Sand Overview

Ishigaki Island, the second largest of the Okinawa islands, is a mountainous island fringed by coral reefs. Hirakubozaki lighthouse is at the northernmost point of the island. Beach sand from this area is a mixture of biogenic, volcanic and granitic grains.

Geographic Overview

  • Hirakubozaki Ishigaki Island Japan Sand Geography 1
  • Hirakubozaki Ishigaki Japan Sand Location 2
  • Hirakubozaki Ishigaki Japan Sand Location 3
  • Hirakubozaki Ishigaki Japan Sand Location Lighthouse

The topography of Ishigaki Island consists of volcanic mountains and limestone terraces that have been altered by successive tectonic forces. The oldest rock that forms the core or foundation of Ishigaki Island consists of schists of metamorphosed sediments and volcanic material subsequently covered by conglomerate, sandstone and limestone.

Hirakubozaki Ishigaki Japan Sand Map
Sand Location

See where this sand sample was collected on Google Maps.

Hirakubozaki Japan Sand Earth
Virtual Sand Tour

Explore an interactive map of Ishigaki Island on Google Earth.

Beach sand from the Hirakubozaki area is rich in well-rounded biogenic grains representing skeletal remains of foraminifera species and fragments of coral, coralline algae, various shells and presence of occasional small gastropod shells, sclerites as well as volcanic grains. Sclerites are elongated translucent structures  that are hardened internal spicules of certain sponges and corals.

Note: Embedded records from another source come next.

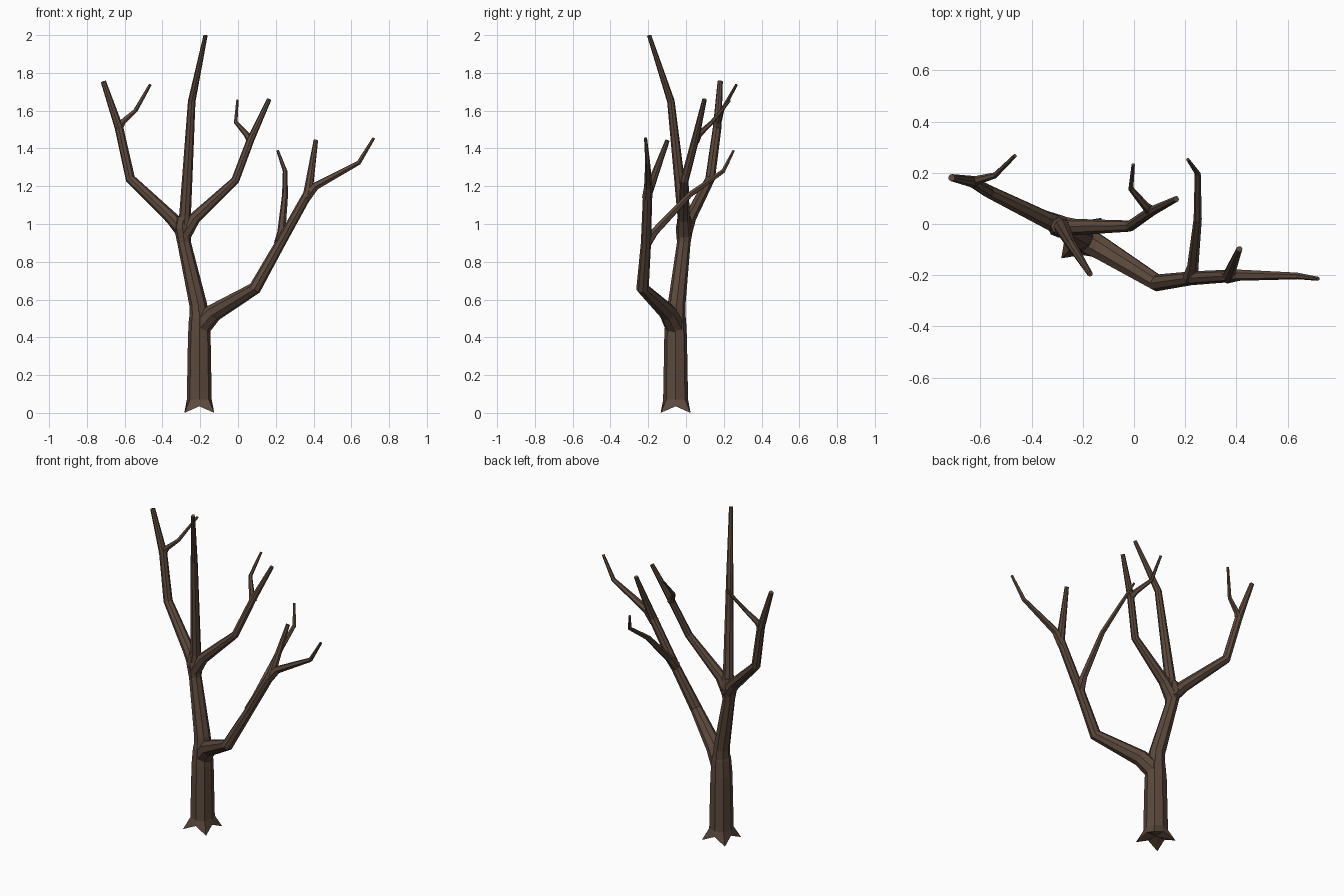
import bpy, bmesh, math
from mathutils import Vector

bark = bpy.data.materials.new("bark")
bark.diffuse_color = (0.105, 0.066, 0.046, 1)


def finish(name, bm):
    bmesh.ops.recalc_face_normals(bm, faces=bm.faces)
    me = bpy.data.meshes.new(name)
    bm.to_mesh(me)
    bm.free()
    me.materials.append(bark)
    ob = bpy.data.objects.new(name, me)
    bpy.context.collection.objects.link(ob)
    return ob


def bridge(bm, rings):
    for a, b in zip(rings, rings[1:]):
        n = len(a)
        for i in range(n):
            j = (i + 1) % n
            bm.faces.new((a[i], a[j], b[j], b[i]))


# Tapered faceted limb through (x, y, z, radius) points
def limb(name, pts, sides=8):
    bm = bmesh.new()
    P = [Vector(p[:3]) for p in pts]
    D = [(b - a).normalized() for a, b in zip(P, P[1:])]
    T = [D[0]] + [(a + b).normalized() for a, b in zip(D, D[1:])] + [D[-1]]
    u = T[0].orthogonal().normalized()
    rings = []
    for p, t, q in zip(P, T, pts):
        u = (u - t * u.dot(t)).normalized()
        v = t.cross(u)
        rings.append([bm.verts.new(p + q[3] * (u * math.cos(a) + v * math.sin(a)))
                      for a in (2 * math.pi * i / sides for i in range(sides))])
    bridge(bm, rings)
    bm.faces.new(rings[0])
    bm.faces.new(rings[-1])
    return finish(name, bm)


# Trunk with a four-pointed root flare
bm = bmesh.new()
cx, cy = -0.205, -0.055
levels = [(0.0, 0.112, 0.035, 0.066), (0.07, 0.07, 0.07, 0.066),
          (0.4, 0.063, 0.4, 0.06), (0.5, 0.055, 0.5, 0.055), (0.54, 0.045, 0.54, 0.045)]
rings = []
for zc, rc, zm, rm in levels:
    ring = []
    for i in range(8):
        a = i * math.pi / 4
        r, z = (rc, zc) if i % 2 else (rm, zm)
        ring.append(bm.verts.new((cx + r * math.cos(a), cy + r * math.sin(a), z)))
    rings.append(ring)
bridge(bm, rings)
bm.faces.new(rings[-1])
hub = bm.verts.new((cx, cy, 0.035))
for i in range(8):
    bm.faces.new((hub, rings[0][(i + 1) % 8], rings[0][i]))
finish("trunk", bm)

# Main stem, rising to the upper fork
limb("main_stem", [(-0.2, -0.055, 0.42, 0.054), (-0.21, -0.05, 0.57, 0.047),
                   (-0.285, -0.012, 0.9, 0.036), (-0.293, -0.008, 0.98, 0.046),
                   (-0.292, -0.008, 1.04, 0.032)])

# Upper branches
limb("left_branch", [(-0.28, -0.01, 0.95, 0.042), (-0.35, 0.02, 1.03, 0.034),
                     (-0.57, 0.128, 1.24, 0.026), (-0.63, 0.165, 1.51, 0.023),
                     (-0.713, 0.181, 1.755, 0.014)])
limb("top_branch", [(-0.288, -0.008, 0.96, 0.04), (-0.28, -0.015, 1.05, 0.031),
                    (-0.245, -0.08, 1.65, 0.02), (-0.172, -0.195, 1.998, 0.011)])
limb("middle_branch", [(-0.29, -0.01, 0.94, 0.042), (-0.23, -0.012, 1.03, 0.032),
                       (-0.015, -0.008, 1.23, 0.022), (0.068, 0.05, 1.45, 0.02),
                       (0.165, 0.098, 1.66, 0.012)])

# Lower right bough
limb("right_bough", [(-0.21, -0.05, 0.44, 0.055), (-0.13, -0.095, 0.53, 0.048),
                     (0.09, -0.23, 0.66, 0.034), (0.225, -0.212, 0.9, 0.027),
                     (0.37, -0.203, 1.16, 0.025), (0.412, -0.098, 1.443, 0.012)])

# Twigs
twigs = {
    "left_twig": [(-0.635, 0.163, 1.5, 0.024), (-0.61, 0.172, 1.54, 0.017),
                  (-0.543, 0.19, 1.6, 0.012), (-0.465, 0.267, 1.737, 0.008)],
    "middle_twig": [(0.068, 0.05, 1.44, 0.022), (0.045, 0.07, 1.475, 0.016),
                    (-0.012, 0.138, 1.54, 0.011), (-0.003, 0.232, 1.655, 0.007)],
    "bough_outer_twig": [(0.36, -0.205, 1.14, 0.028), (0.41, -0.2, 1.2, 0.022),
                         (0.64, -0.203, 1.325, 0.013), (0.719, -0.214, 1.455, 0.008)],
    "bough_back_twig": [(0.22, -0.21, 0.9, 0.03), (0.23, -0.165, 0.96, 0.022),
                        (0.249, 0.02, 1.155, 0.016), (0.249, 0.197, 1.28, 0.012),
                        (0.21, 0.252, 1.388, 0.007)],
}
for name, pts in twigs.items():
    limb(name, pts, 6)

Tan, off-white and white smoothly worn sand grains are fragments of coral, broken snail fragments, and smooth, finely textured foraminifera tests. The dark rough grains are pieces of volcanic sand.

Smoothed light tan fragments of forams and a reddish-brown piece of coral are present in this image along with opaque white, greenish-black and gray-tan rough shaped bits of volcanic sand grains.

Large off white and smoothed pieces of coral are present along with worn foram fragments and a tan sea urchin spine cross section with a prominent radial pattern in the center of this image. The dark gray and black grains are pieces of volcanic rock.

In this samples of smaller sand grains there are two white elongated sclerites, a mixed variety of white and tan biogenic sand grains, as well as black volcanic sand grains.

Red, rose and tan grains of coralline algae, linear black stripes on a shell piece, and other biogenic fragments are present along with some clear quartz grains in this sample.

A large off-white foram showing some compartmental structure is present just to the right of center and immediately above a smaller foram. Other sand grains in this view include elongated fragment pieces of sclerites and occasional dark brown and black volcanic sand grains.